### Input records

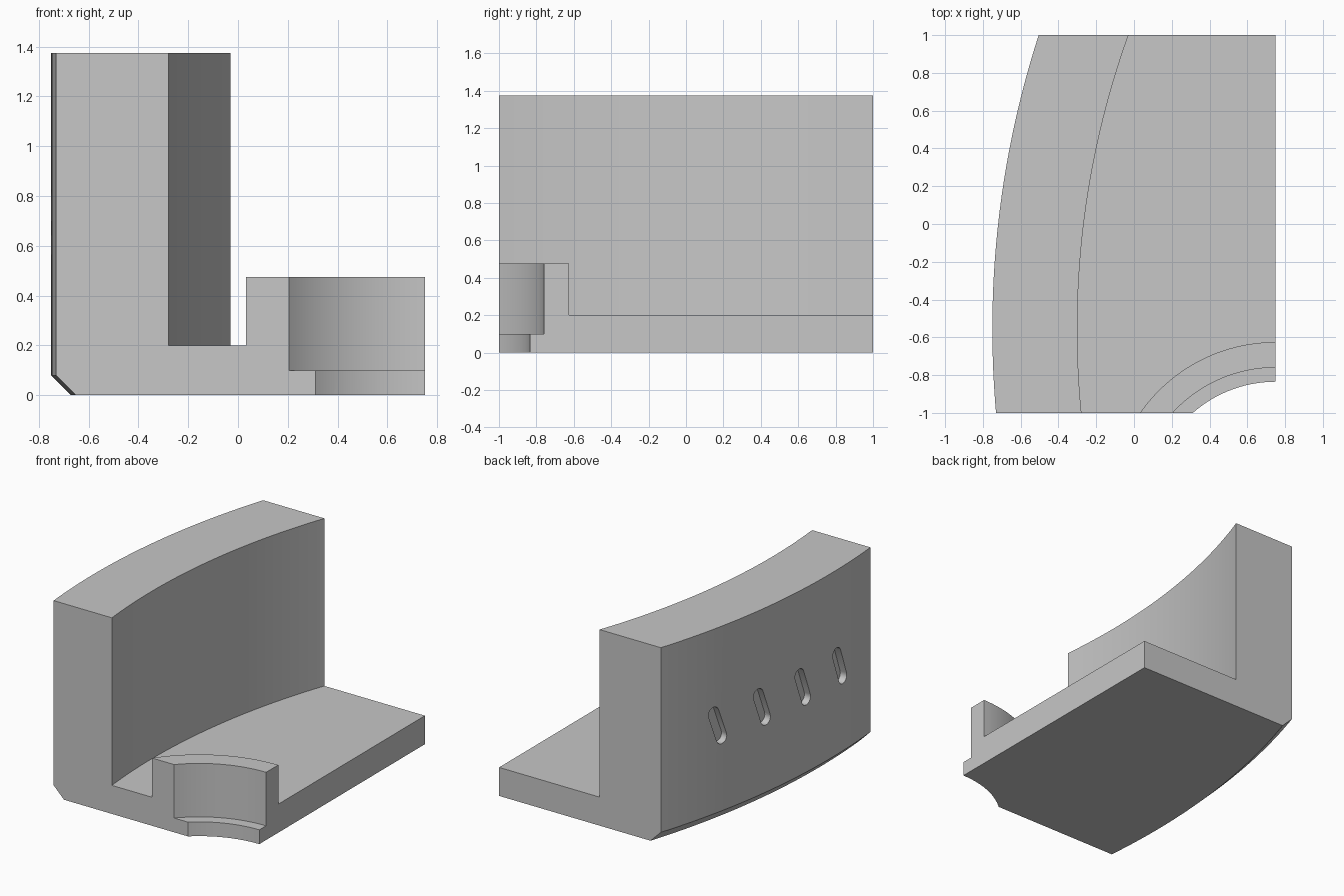
import bpy, bmesh, math
from mathutils import Vector

if "Cube" in bpy.data.objects:
    bpy.data.objects.remove(bpy.data.objects["Cube"])

# Shared dimensions
CX, CY = 4.30, -0.555          # centre of the curved wall
R_OUT, R_IN = 5.05, 4.60       # wall radii
BX, BY = 0.75, -1.5            # centre of the corner bore
RIGHT = 0.75
PLATE, RIM, TOP, CHAMFER = 0.20, 0.475, 1.375, 0.08

grey = bpy.data.materials.new("plain grey")
grey.diffuse_color = (0.57, 0.57, 0.57, 1)
grey.use_nodes = True
grey.node_tree.nodes["Principled BSDF"].inputs["Base Color"].default_value = grey.diffuse_color


def loft(name, rings):
    """Closed solid through a list of equal-length outlines."""
    bm = bmesh.new()
    loops = [[bm.verts.new(p) for p in ring] for ring in rings]
    n = len(loops[0])
    for a, b in zip(loops, loops[1:]):
        for i in range(n):
            j = (i + 1) % n
            bm.faces.new((a[i], a[j], b[j], b[i]))
    bm.faces.new(loops[0])
    bm.faces.new(loops[-1])
    bmesh.ops.recalc_face_normals(bm, faces=bm.faces)
    mesh = bpy.data.meshes.new(name)
    bm.to_mesh(mesh)
    bm.free()
    mesh.materials.append(grey)
    obj = bpy.data.objects.new(name, mesh)
    bpy.context.collection.objects.link(obj)
    return obj


def combine(target, tool, operation):
    """Apply one boolean and discard the helper."""
    tool.hide_render = True
    mod = target.modifiers.new(operation.lower(), 'BOOLEAN')
    mod.operation, mod.object, mod.solver = operation, tool, 'EXACT'
    bpy.context.view_layer.objects.active = target
    bpy.ops.object.modifier_apply(modifier=mod.name)
    bpy.data.objects.remove(tool)


def arc_x(radius, y):
    return CX - math.sqrt(radius ** 2 - (y - CY) ** 2)


# Curved wall and floor plate: an L section swept from front to back
sections = []
STEPS = 36
for i in range(STEPS + 1):
    y = -1 + 2 * i / STEPS
    xo, xi = arc_x(R_OUT, y), arc_x(R_IN, y)
    profile = [(xo + CHAMFER, 0), (RIGHT, 0), (RIGHT, PLATE), (xi, PLATE),
               (xi, TOP), (xo, TOP), (xo, CHAMFER)]
    sections.append([(x, y, z) for x, z in profile])
body = loft("curved_wall_bracket", sections)

# Raised rim around the corner bore
R_RIM = 0.875
end = math.acos((-1 - BY) / R_RIM)
outline = [(RIGHT, -1)]
for i in range(25):
    a = end * i / 24
    outline.append((BX - R_RIM * math.sin(a), BY + R_RIM * math.cos(a)))
outline[-1] = (outline[-1][0], -1)
rim = loft("bore_rim", [[(x, y, z) for x, y in outline] for z in (0.12, RIM)])
combine(body, rim, 'UNION')


# Stepped bore: narrow lip at the bottom, wider above
def bore(radius, z0, z1):
    ring = [(BX + radius * math.cos(k * math.tau / 128),
             BY + radius * math.sin(k * math.tau / 128)) for k in range(128)]
    return loft("bore_cutter", [[(x, y, z) for x, y in ring] for z in (z0, z1)])


combine(body, bore(0.665, -0.1, 0.3), 'DIFFERENCE')
combine(body, bore(0.74, 0.10, 0.7), 'DIFFERENCE')

# Four slanted slots in the outer face of the wall
SLOT_R, SLOT_HALF, SLOT_Z, SLOT_DEPTH = 0.045, 0.10, 0.69, 0.05
tilt = math.radians(20)
for degrees in (-0.9, 3.6, 8.1, 12.6):
    a = math.radians(degrees)
    out = Vector((-math.cos(a), math.sin(a), 0))
    side = Vector((math.sin(a), math.cos(a), 0))
    up = Vector((0, 0, 1))
    along = side * math.sin(tilt) + up * math.cos(tilt)
    across = side * math.cos(tilt) - up * math.sin(tilt)
    rings = []
    for r in (R_OUT - SLOT_DEPTH, R_OUT + 0.05):
        origin = Vector((CX, CY, SLOT_Z)) + out * r
        ring = []
        for sign in (1, -1):
            for k in range(9):
                t = math.pi * k / 8
                ring.append(origin + sign * (across * SLOT_R * math.cos(t)
                            + along * (SLOT_HALF + SLOT_R * math.sin(t))))
        rings.append(ring)
    combine(body, loft("slot_cutter", rings), 'DIFFERENCE')

# Smooth curved faces, crisp edges
body.select_set(True)
bpy.context.view_layer.objects.active = body
bpy.ops.object.shade_smooth_by_angle(angle=math.radians(25))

### What you need to do
Your answer must be an exact copy of the entries above, with no pictures in it.

### Finished task
import bpy, bmesh, math
from mathutils import Vector

if "Cube" in bpy.data.objects:
    bpy.data.objects.remove(bpy.data.objects["Cube"])

# Shared dimensions
CX, CY = 4.30, -0.555          # centre of the curved wall
R_OUT, R_IN = 5.05, 4.60       # wall radii
BX, BY = 0.75, -1.5            # centre of the corner bore
RIGHT = 0.75
PLATE, RIM, TOP, CHAMFER = 0.20, 0.475, 1.375, 0.08

grey = bpy.data.materials.new("plain grey")
grey.diffuse_color = (0.57, 0.57, 0.57, 1)
grey.use_nodes = True
grey.node_tree.nodes["Principled BSDF"].inputs["Base Color"].default_value = grey.diffuse_color


def loft(name, rings):
    """Closed solid through a list of equal-length outlines."""
    bm = bmesh.new()
    loops = [[bm.verts.new(p) for p in ring] for ring in rings]
    n = len(loops[0])
    for a, b in zip(loops, loops[1:]):
        for i in range(n):
            j = (i + 1) % n
            bm.faces.new((a[i], a[j], b[j], b[i]))
    bm.faces.new(loops[0])
    bm.faces.new(loops[-1])
    bmesh.ops.recalc_face_normals(bm, faces=bm.faces)
    mesh = bpy.data.meshes.new(name)
    bm.to_mesh(mesh)
    bm.free()
    mesh.materials.append(grey)
    obj = bpy.data.objects.new(name, mesh)
    bpy.context.collection.objects.link(obj)
    return obj


def combine(target, tool, operation):
    """Apply one boolean and discard the helper."""
    tool.hide_render = True
    mod = target.modifiers.new(operation.lower(), 'BOOLEAN')
    mod.operation, mod.object, mod.solver = operation, tool, 'EXACT'
    bpy.context.view_layer.objects.active = target
    bpy.ops.object.modifier_apply(modifier=mod.name)
    bpy.data.objects.remove(tool)


def arc_x(radius, y):
    return CX - math.sqrt(radius ** 2 - (y - CY) ** 2)


# Curved wall and floor plate: an L section swept from front to back
sections = []
STEPS = 36
for i in range(STEPS + 1):
    y = -1 + 2 * i / STEPS
    xo, xi = arc_x(R_OUT, y), arc_x(R_IN, y)
    profile = [(xo + CHAMFER, 0), (RIGHT, 0), (RIGHT, PLATE), (xi, PLATE),
               (xi, TOP), (xo, TOP), (xo, CHAMFER)]
    sections.append([(x, y, z) for x, z in profile])
body = loft("curved_wall_bracket", sections)

# Raised rim around the corner bore
R_RIM = 0.875
end = math.acos((-1 - BY) / R_RIM)
outline = [(RIGHT, -1)]
for i in range(25):
    a = end * i / 24
    outline.append((BX - R_RIM * math.sin(a), BY + R_RIM * math.cos(a)))
outline[-1] = (outline[-1][0], -1)
rim = loft("bore_rim", [[(x, y, z) for x, y in outline] for z in (0.12, RIM)])
combine(body, rim, 'UNION')


# Stepped bore: narrow lip at the bottom, wider above
def bore(radius, z0, z1):
    ring = [(BX + radius * math.cos(k * math.tau / 128),
             BY + radius * math.sin(k * math.tau / 128)) for k in range(128)]
    return loft("bore_cutter", [[(x, y, z) for x, y in ring] for z in (z0, z1)])


combine(body, bore(0.665, -0.1, 0.3), 'DIFFERENCE')
combine(body, bore(0.74, 0.10, 0.7), 'DIFFERENCE')

# Four slanted slots in the outer face of the wall
SLOT_R, SLOT_HALF, SLOT_Z, SLOT_DEPTH = 0.045, 0.10, 0.69, 0.05
tilt = math.radians(20)
for degrees in (-0.9, 3.6, 8.1, 12.6):
    a = math.radians(degrees)
    out = Vector((-math.cos(a), math.sin(a), 0))
    side = Vector((math.sin(a), math.cos(a), 0))
    up = Vector((0, 0, 1))
    along = side * math.sin(tilt) + up * math.cos(tilt)
    across = side * math.cos(tilt) - up * math.sin(tilt)
    rings = []
    for r in (R_OUT - SLOT_DEPTH, R_OUT + 0.05):
        origin = Vector((CX, CY, SLOT_Z)) + out * r
        ring = []
        for sign in (1, -1):
            for k in range(9):
                t = math.pi * k / 8
                ring.append(origin + sign * (across * SLOT_R * math.cos(t)
                            + along * (SLOT_HALF + SLOT_R * math.sin(t))))
        rings.append(ring)
    combine(body, loft("slot_cutter", rings), 'DIFFERENCE')

# Smooth curved faces, crisp edges
body.select_set(True)
bpy.context.view_layer.objects.active = body
bpy.ops.object.shade_smooth_by_angle(angle=math.radians(25))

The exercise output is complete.